A government with the authority to tax can ensure acceptance of a particular currency. By nominating a currency in which income and wealth are to be assessed, and imposing taxes that can only be paid in the nominated currency, the government establishes a demand for the currency.
This is true whether the government issues its own currency or instead adopts a currency issued by some other entity.
But a government that adopts somebody else’s currency is reduced to the status of mere currency user and, as a consequence, faces financial constraints similar to those that bind private households and firms.
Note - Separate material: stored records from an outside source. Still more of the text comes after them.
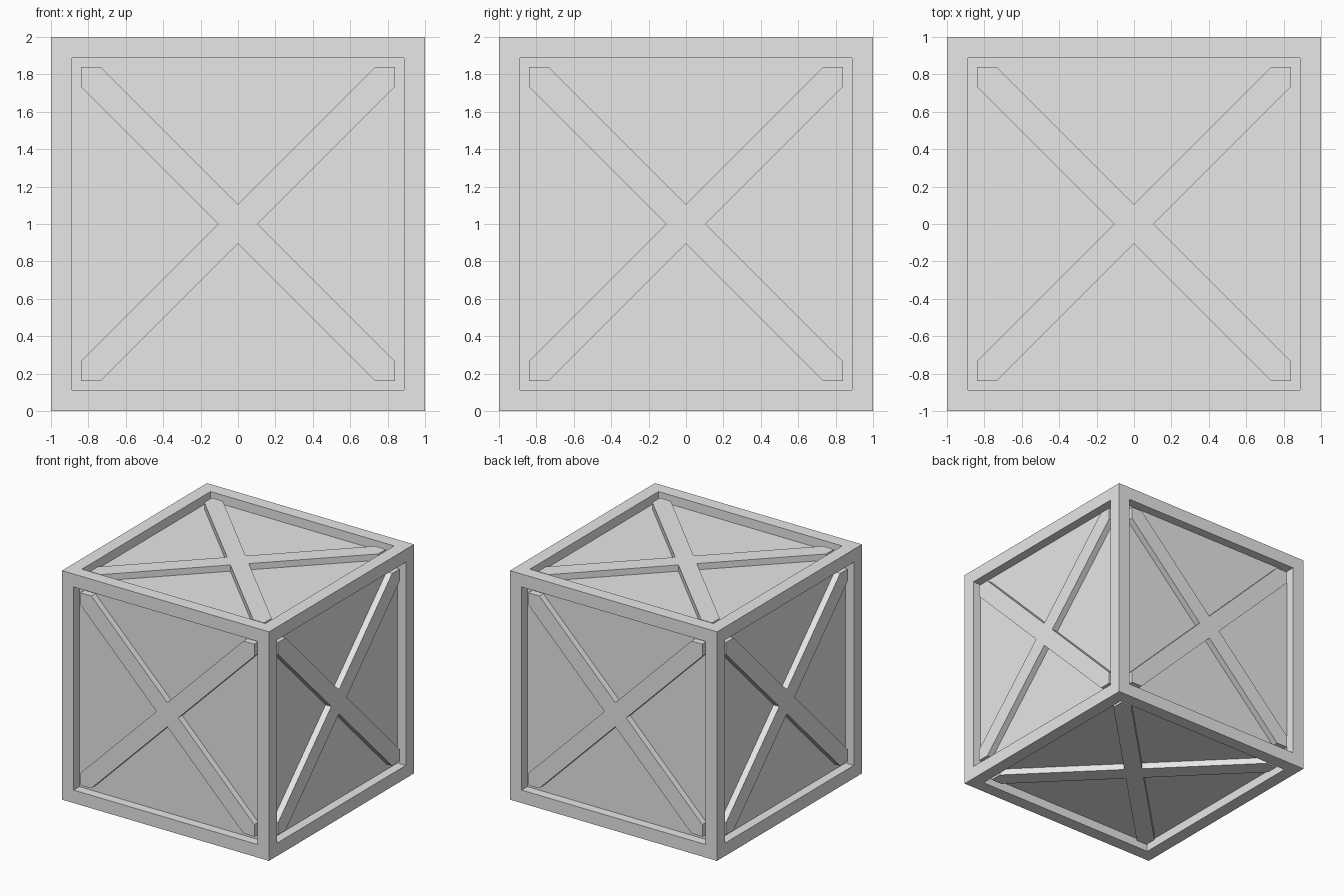
import bpy, bmesh
from math import pi
from mathutils import Matrix, Vector

if "Cube" in bpy.data.objects:
    bpy.data.objects.remove(bpy.data.objects["Cube"], do_unlink=True)

FRAME = 0.16          # width of the frame boards
RECESS = 0.08         # depth of the panels
BRACE_TOP = 0.025     # gap from frame face to brace face
NOTCH = 0.105         # centre to inner corner of the cross
OPEN = 1 - FRAME      # half size of the panel opening

grey = bpy.data.materials.new("light grey")
grey.use_nodes = True
colour = (0.8, 0.8, 0.8, 1)
grey.diffuse_color = colour
grey.node_tree.nodes["Principled BSDF"].inputs["Base Color"].default_value = colour


def finish(bm, name):
    bmesh.ops.recalc_face_normals(bm, faces=bm.faces)
    mesh = bpy.data.meshes.new(name)
    bm.to_mesh(mesh)
    bm.free()
    mesh.materials.append(grey)
    obj = bpy.data.objects.new(name, mesh)
    bpy.context.collection.objects.link(obj)
    return obj


# Crate body: a cube with a sunken panel on every side
bm = bmesh.new()
bmesh.ops.create_cube(bm, size=2, matrix=Matrix.Translation((0, 0, 1)))
panels = bm.faces[:]
bmesh.ops.inset_individual(bm, faces=panels, thickness=FRAME)
for panel in panels:
    inward = -panel.normal.copy()
    new = bmesh.ops.extrude_discrete_faces(bm, faces=[panel])["faces"]
    bmesh.ops.translate(bm, verts=new[0].verts, vec=inward * RECESS)
finish(bm, "crate_body")


def cross_brace(name, turn):
    """Diagonal cross filling one opening, turned from the top to its side."""
    bm = bmesh.new()
    arm = [(NOTCH, 0), (OPEN, OPEN - NOTCH), (OPEN, OPEN), (OPEN - NOTCH, OPEN)]
    outline = [Matrix.Rotation(q * pi / 2, 3, "Z") @ Vector((x, y, 1 - RECESS))
               for q in range(4) for x, y in arm]
    base = bm.faces.new([bm.verts.new(p) for p in outline])
    top = bmesh.ops.extrude_face_region(bm, geom=[base])["geom"]
    bmesh.ops.translate(bm, verts=[v for v in top if isinstance(v, bmesh.types.BMVert)],
                        vec=(0, 0, RECESS - BRACE_TOP))
    bm.transform(Matrix.Translation((0, 0, 1)) @ turn)
    finish(bm, name)


# One cross on each of the six sides
sides = {"top": (0, "X"), "bottom": (pi, "X"), "front": (pi / 2, "X"),
         "back": (-pi / 2, "X"), "left": (pi / 2, "Y"), "right": (-pi / 2, "Y")}
for side, (angle, axis) in sides.items():
    cross_brace(side + "_cross_brace", Matrix.Rotation(angle, 4, axis))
Modern Monetary Theory (MMT) makes clear that the spending of a currency-issuing government necessarily precedes tax payments and bond sales to non-government. This has important implications. It means that a currency-issuing government does not – and cannot – require revenue prior to spending. It means that it is government spending that makes possible the payment of taxes and non-government purchase of bonds, not the other way round. And it means that when a government requires itself to match deficits with bond sales to non-government, it does so voluntarily, and on terms that are entirely at its discretion. In short, the constraints on a currency-issuing government are not financial in nature. The constraints on the spending of a currency-issuing government are properly understood in terms of real resources and the capacity of the economy to meet demand for higher output at stable prices. A currency-issuing government always has the capacity to purchase whatever is for sale in the currency of issue (which, of course, is not the same thing as saying that government should always do this). Yet, the manner in which fiscal and monetary operations are usually conducted can create an appearance that things are somehow otherwise. So, why is it that government spending necessarily comes first? In view of its implications, this is an important matter to grasp.
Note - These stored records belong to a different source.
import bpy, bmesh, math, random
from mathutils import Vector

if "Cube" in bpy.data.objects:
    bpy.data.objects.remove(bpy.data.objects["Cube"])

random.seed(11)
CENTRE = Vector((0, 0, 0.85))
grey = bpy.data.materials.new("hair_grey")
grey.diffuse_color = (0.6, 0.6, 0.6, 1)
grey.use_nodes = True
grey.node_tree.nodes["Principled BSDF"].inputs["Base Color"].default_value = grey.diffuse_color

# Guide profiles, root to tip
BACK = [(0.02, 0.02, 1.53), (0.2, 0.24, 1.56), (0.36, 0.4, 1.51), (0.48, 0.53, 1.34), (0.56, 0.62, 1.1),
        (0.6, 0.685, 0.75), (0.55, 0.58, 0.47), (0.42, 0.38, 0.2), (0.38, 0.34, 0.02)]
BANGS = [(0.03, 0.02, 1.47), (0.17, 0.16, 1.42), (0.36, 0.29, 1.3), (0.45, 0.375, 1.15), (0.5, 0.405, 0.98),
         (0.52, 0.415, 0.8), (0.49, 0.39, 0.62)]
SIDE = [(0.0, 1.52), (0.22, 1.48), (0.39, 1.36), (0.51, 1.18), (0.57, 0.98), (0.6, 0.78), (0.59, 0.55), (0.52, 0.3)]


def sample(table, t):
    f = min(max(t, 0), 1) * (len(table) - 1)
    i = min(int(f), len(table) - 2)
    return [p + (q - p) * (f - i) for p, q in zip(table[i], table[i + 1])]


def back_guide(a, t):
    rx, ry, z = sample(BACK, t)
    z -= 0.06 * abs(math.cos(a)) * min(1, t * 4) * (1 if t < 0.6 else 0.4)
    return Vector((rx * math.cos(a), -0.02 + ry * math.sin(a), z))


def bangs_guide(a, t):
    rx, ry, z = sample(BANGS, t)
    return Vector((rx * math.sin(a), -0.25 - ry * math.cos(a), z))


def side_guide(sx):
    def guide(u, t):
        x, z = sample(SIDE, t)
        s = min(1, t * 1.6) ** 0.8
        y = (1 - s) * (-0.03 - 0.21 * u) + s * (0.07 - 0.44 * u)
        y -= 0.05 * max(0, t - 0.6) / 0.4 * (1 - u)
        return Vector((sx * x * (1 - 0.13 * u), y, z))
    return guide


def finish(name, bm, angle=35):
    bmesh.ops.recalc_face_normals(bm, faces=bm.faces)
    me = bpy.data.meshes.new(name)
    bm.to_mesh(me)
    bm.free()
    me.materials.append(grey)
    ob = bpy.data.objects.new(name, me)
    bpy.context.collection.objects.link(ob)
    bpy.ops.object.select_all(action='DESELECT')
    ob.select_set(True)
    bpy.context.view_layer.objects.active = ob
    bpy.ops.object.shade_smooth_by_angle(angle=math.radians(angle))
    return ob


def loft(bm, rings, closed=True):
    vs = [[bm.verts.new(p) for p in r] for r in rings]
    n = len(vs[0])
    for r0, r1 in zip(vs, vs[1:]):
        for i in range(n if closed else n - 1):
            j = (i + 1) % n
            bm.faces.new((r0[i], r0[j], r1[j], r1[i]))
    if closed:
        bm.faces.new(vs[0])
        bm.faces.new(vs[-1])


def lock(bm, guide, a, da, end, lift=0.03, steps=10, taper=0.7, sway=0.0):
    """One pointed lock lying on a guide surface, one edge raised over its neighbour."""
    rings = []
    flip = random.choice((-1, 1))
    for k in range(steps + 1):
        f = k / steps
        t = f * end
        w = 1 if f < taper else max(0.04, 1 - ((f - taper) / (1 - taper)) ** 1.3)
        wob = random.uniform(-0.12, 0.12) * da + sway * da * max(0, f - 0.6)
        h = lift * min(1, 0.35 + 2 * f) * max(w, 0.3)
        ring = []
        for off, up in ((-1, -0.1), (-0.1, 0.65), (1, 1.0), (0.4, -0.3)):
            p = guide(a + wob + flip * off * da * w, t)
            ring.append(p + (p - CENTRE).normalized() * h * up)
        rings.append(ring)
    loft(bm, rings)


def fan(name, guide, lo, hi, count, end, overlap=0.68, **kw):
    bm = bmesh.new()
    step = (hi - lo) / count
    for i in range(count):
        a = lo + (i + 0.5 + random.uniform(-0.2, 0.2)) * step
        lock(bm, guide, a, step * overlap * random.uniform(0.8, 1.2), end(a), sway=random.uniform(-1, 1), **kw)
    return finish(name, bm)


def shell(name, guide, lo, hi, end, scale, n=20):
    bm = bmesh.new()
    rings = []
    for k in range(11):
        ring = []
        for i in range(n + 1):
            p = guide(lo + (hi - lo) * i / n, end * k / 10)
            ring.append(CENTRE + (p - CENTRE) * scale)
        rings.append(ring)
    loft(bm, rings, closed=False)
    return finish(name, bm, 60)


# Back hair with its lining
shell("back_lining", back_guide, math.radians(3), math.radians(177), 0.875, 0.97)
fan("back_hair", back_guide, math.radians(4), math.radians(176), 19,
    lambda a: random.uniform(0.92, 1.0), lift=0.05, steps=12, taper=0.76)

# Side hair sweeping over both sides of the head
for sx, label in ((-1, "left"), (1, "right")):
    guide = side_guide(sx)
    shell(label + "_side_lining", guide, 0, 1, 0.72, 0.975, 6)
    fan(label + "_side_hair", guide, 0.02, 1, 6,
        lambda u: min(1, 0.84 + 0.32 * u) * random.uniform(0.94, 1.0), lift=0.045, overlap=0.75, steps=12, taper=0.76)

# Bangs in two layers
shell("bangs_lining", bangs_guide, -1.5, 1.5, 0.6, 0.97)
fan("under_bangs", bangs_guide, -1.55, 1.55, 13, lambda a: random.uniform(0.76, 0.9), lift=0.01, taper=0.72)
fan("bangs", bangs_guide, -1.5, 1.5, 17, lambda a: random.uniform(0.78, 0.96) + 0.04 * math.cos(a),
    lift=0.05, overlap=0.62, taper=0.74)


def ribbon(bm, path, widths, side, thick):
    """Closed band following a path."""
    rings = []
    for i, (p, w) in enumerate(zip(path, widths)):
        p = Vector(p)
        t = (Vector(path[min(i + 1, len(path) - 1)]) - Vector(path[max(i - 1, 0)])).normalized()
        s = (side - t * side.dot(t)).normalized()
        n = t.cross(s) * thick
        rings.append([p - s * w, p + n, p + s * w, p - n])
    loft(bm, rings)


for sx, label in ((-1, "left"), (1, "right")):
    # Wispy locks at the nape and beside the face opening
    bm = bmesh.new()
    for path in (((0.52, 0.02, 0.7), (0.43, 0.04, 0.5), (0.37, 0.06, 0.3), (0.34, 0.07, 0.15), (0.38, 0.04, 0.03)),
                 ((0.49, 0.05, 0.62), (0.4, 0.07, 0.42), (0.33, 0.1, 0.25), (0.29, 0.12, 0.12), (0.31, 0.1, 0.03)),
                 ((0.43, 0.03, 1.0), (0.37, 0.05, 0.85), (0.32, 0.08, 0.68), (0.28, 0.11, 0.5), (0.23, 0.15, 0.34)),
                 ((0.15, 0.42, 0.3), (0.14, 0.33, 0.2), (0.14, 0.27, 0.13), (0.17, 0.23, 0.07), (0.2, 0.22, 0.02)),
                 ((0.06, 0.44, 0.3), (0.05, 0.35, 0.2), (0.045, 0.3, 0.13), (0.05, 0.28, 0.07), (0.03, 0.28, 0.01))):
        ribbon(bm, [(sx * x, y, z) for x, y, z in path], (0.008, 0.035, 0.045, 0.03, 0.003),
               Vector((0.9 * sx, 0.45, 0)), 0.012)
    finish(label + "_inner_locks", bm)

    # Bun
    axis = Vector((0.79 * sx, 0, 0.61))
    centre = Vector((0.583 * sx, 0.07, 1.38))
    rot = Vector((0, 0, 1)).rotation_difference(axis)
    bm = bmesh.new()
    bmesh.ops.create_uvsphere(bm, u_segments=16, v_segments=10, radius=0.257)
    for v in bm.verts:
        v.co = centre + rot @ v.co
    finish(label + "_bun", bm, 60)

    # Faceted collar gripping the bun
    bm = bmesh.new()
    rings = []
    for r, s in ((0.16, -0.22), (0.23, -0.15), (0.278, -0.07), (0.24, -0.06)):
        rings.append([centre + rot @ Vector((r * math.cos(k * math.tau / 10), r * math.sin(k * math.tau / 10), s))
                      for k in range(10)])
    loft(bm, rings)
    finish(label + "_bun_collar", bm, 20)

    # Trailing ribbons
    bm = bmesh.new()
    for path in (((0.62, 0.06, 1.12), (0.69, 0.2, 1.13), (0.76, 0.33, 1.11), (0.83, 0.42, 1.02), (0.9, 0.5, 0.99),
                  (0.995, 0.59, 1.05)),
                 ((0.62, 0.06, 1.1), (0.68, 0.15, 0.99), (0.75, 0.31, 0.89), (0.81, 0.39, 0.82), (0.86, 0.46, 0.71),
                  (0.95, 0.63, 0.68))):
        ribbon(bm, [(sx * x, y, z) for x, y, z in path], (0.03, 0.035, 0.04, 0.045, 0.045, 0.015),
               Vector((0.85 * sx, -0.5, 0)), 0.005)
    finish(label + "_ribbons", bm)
Policy responses to the COVID-19 pandemic, much like policy responses to the global financial crisis and Great Recession of a decade ago, carry a couple of clear macroeconomic lessons for anyone who cares to learn them:
1. A currency-issuing government faces no revenue constraint.
2. A currency-issuing government dictates the terms on which it issues debt.
It is not only electorates that, understandably, have been slow to appreciate these aspects of reality. Plenty of economists, perhaps with less excuse, also exhibit little understanding. The lessons had better be learned fast, or austerity will be applied once the situation attenuates on the spurious grounds of “paying for” the fiscal deficits of the present period. While fiscal restraint, in some measure, may turn out to be appropriate, depending on the presence or absence of inflationary pressures, “paying for” past deficits can never be a legitimate justification for a tightening of fiscal policy.